Have you written a lot since you moved there?

I had a week off in the middle of summer while we were touring, and part of my studio isn’t here in Ibiza yet, it’s still in England, so I decided to go back to England just to make some music. I’m itching. I went in there and I made three amazing tracks just jumping about, a little start to an album already.

You’re very quick!

It’s just because I’m in that headspace, in that what I’m creating, what I’m visualizing, and what I want to make is unquestionable. I’m not making beats and thinking, “Hmm, what would I do with that? Where am I going to put that?” I’m just doing it without thinking about it. That’s how you should do music.

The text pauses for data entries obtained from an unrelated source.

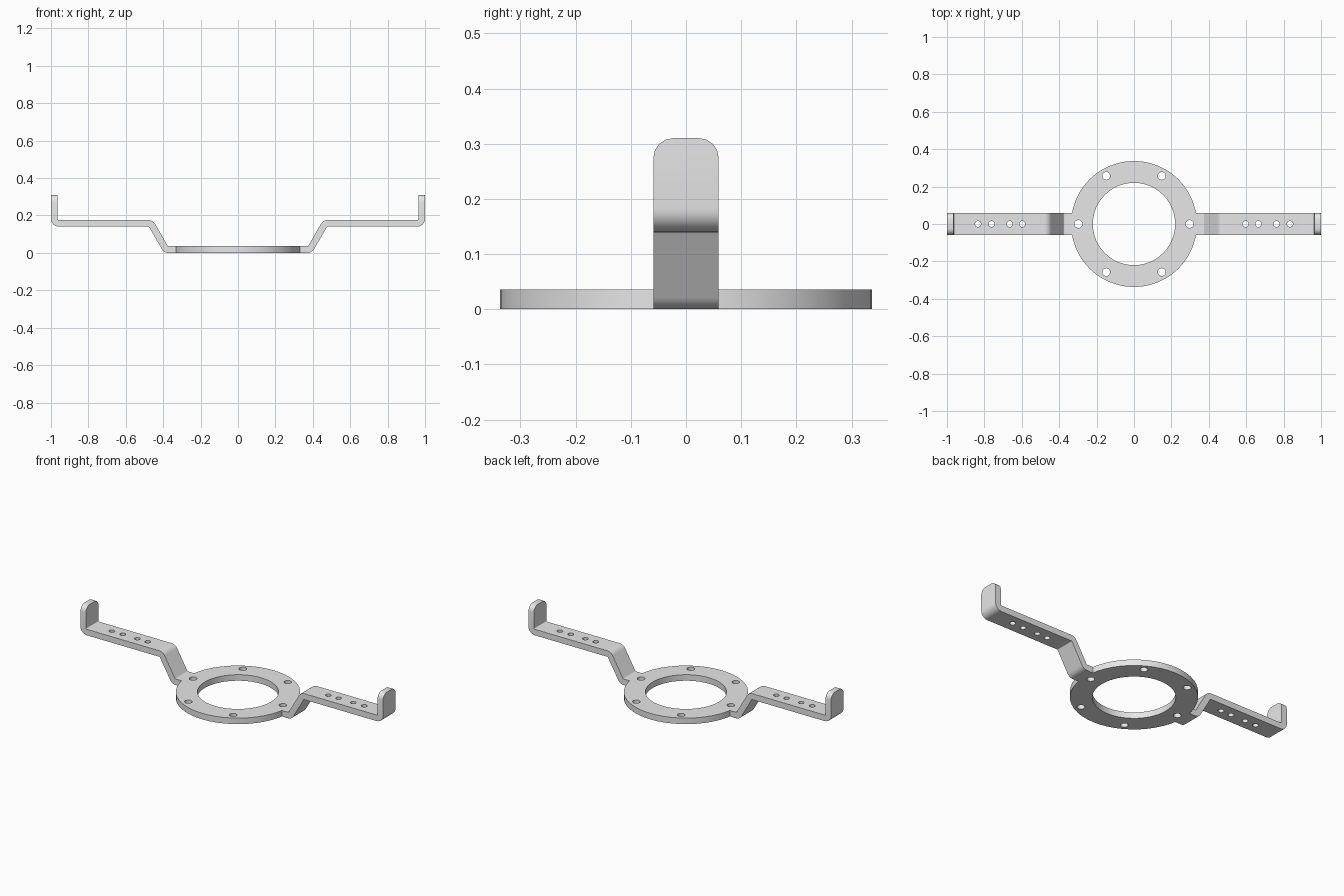
import bpy, bmesh
from math import sin, cos, tan, atan2, pi
from mathutils import Vector, Matrix

cube = bpy.data.objects.get("Cube")
if cube:
    bpy.data.objects.remove(cube, do_unlink=True)

THICK = 0.036        # sheet thickness
HALF_W = 0.059       # half width of an arm
TOP = 0.31           # height of the end tabs
BEND = 0.024         # bend radius at mid-sheet

grey = bpy.data.materials.new("plain_grey_metal")
grey.use_nodes = True
colour = (0.8, 0.8, 0.8, 1)
grey.diffuse_color = colour
grey.node_tree.nodes["Principled BSDF"].inputs["Base Color"].default_value = colour


def make_object(name, bm):
    bmesh.ops.recalc_face_normals(bm, faces=bm.faces)
    mesh = bpy.data.meshes.new(name)
    bm.to_mesh(mesh)
    bm.free()
    mesh.materials.append(grey)
    obj = bpy.data.objects.new(name, mesh)
    bpy.context.collection.objects.link(obj)
    return obj


def add_cylinder(bm, x, y, radius, z0, z1, segments):
    bmesh.ops.create_cone(bm, cap_ends=True, segments=segments,
                          radius1=radius, radius2=radius, depth=z1 - z0,
                          matrix=Matrix.Translation((x, y, (z0 + z1) / 2)))


def bent_strip(path, steps=6):
    """Closed outline of a sheet that follows the path with round bends."""
    pts = [Vector(p) for p in path]
    heading = [atan2(*(b - a).yx) for a, b in zip(pts, pts[1:])]
    line = [(pts[0], heading[0])]
    for p, a0, a1 in zip(pts[1:], heading, heading[1:]):
        s = 1 if a1 > a0 else -1
        start = p - Vector((cos(a0), sin(a0))) * BEND * tan(abs(a1 - a0) / 2)
        centre = start + s * BEND * Vector((-sin(a0), cos(a0)))
        for i in range(steps + 1):
            a = a0 + (a1 - a0) * i / steps
            line.append((centre - s * BEND * Vector((-sin(a), cos(a))), a))
    line.append((pts[-1], heading[-1]))

    def side(d):
        return [p + d * Vector((-sin(a), cos(a))) for p, a in line]
    return side(THICK / 2) + side(-THICK / 2)[::-1]


def make_arm(name, sign):
    mid = THICK / 2
    path = [(0.325, mid), (0.385, mid), (0.466, 0.158),
            (1 - mid, 0.158), (1 - mid, TOP)]
    bm = bmesh.new()
    face = bm.faces.new([bm.verts.new((sign * p.x, -HALF_W, p.y))
                         for p in bent_strip(path)])
    new = bmesh.ops.extrude_face_region(bm, geom=[face])["geom"]
    bmesh.ops.translate(bm, vec=(0, 2 * HALF_W, 0),
                        verts=[v for v in new if isinstance(v, bmesh.types.BMVert)])
    bmesh.ops.recalc_face_normals(bm, faces=bm.faces)
    # Round the two upper corners of the end tab
    corners = [e for e in bm.edges
               if all(v.co.z > TOP - 0.001 for v in e.verts)
               and abs(e.verts[0].co.y - e.verts[1].co.y) < 0.001]
    bmesh.ops.bevel(bm, geom=corners, offset=0.035, segments=4,
                    profile=0.5, affect='EDGES')
    return make_object(name, bm)


def combine(target, other, operation):
    mod = target.modifiers.new(operation.title(), 'BOOLEAN')
    mod.operation, mod.object, mod.solver = operation, other, 'EXACT'
    bpy.context.view_layer.objects.active = target
    bpy.ops.object.modifier_apply(modifier=mod.name)
    bpy.data.objects.remove(other, do_unlink=True)


# Ring plate, with the two bent arms fused to it
bm = bmesh.new()
add_cylinder(bm, 0, 0, 0.337, 0, THICK, 48)
bracket = make_object("ring_bracket_with_arms", bm)
combine(bracket, make_arm("left_arm", 1), 'UNION')
combine(bracket, make_arm("right_arm", -1), 'UNION')

# Central bore, six ring holes and four holes along each arm
bm = bmesh.new()
add_cylinder(bm, 0, 0, 0.22, -0.1, 0.4, 48)
for i in range(6):
    a = i * pi / 3
    add_cylinder(bm, 0.297 * cos(a), 0.297 * sin(a), 0.021, -0.1, 0.4, 20)
for x in (0.597, 0.665, 0.762, 0.834):
    for sign in (1, -1):
        add_cylinder(bm, sign * x, 0, 0.016, -0.1, 0.4, 16)
holes = make_object("hole_cutter", bm)
holes.hide_render = True
combine(bracket, holes, 'DIFFERENCE')

# Smooth bends and rims, crisp sheet edges
bpy.ops.object.select_all(action='DESELECT')
bracket.select_set(True)
bpy.context.view_layer.objects.active = bracket
bpy.ops.object.shade_smooth_by_angle(angle=pi / 6)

I’m going back on the 20th of September to pick up the rest of my studio, and I had the dilemma of thinking, “Do I really want to put my gear on a truck and expect it to turn up in Spain? I have to be with it.” And so I got to thinking that if I want to be with my gear, I could be doing something. So I thought, “Why don’t I put it on a camper van, drive from Leeds all the way through the Pyrenees, through France, through the Sierra Nevada, and at different points pick up different musicians?” I’m flying out different musicians and spending the whole 10 days of the journey recording. We’re making a DVD of it as well. I’m not planning on any of the music, I’m just going to do it from the moment. I’m going to start making the beats, and I’ll have the musicians onboard constantly, and then I’ve got vocalists and different artists flying out to meet me.

I’ve been talking about this, the journey, for the last 10 or 11 years, since Smoker’s Delight. Because after I did Smoker’s Delight, I realized that that was the journey. It’s like I’m living it now. This is the actual thing I’ve been talking about in interviews, and now I’m actually doing it physically. I’m actually going to record the journey. I’m so excited about it, and I know magic’s going to happen, and it’s going to be an experience in all dimensions, not just musically. Personally, emotionally, everything. It’s forever going to be a part of the lives of every person that’s going to be involved in it. And I know by the end of that trip I’m going to have an album, in 10 days, which I’ve never done before, but I know I’m going to have one.

Take lots of pictures!

We’ve got Monkee traveling with us, and he’s actually going to sketch the whole trip, and then he’s also going to draw a map of the whole journey. It’s all there! The whole artwork, the cover art, is all going to be part of the concept.

All this talk of journeys, I feel like I know what your answer is going to be for this, but what, in your opinion, makes a nice set?

The one that brings everyone together on the dance floor. Makes everyone feel as one. And the one that drops that gem at the end makes you say, “I just love this tune.” That one tune that can mean a million different memories to everybody on the dance floor.

George Evelyn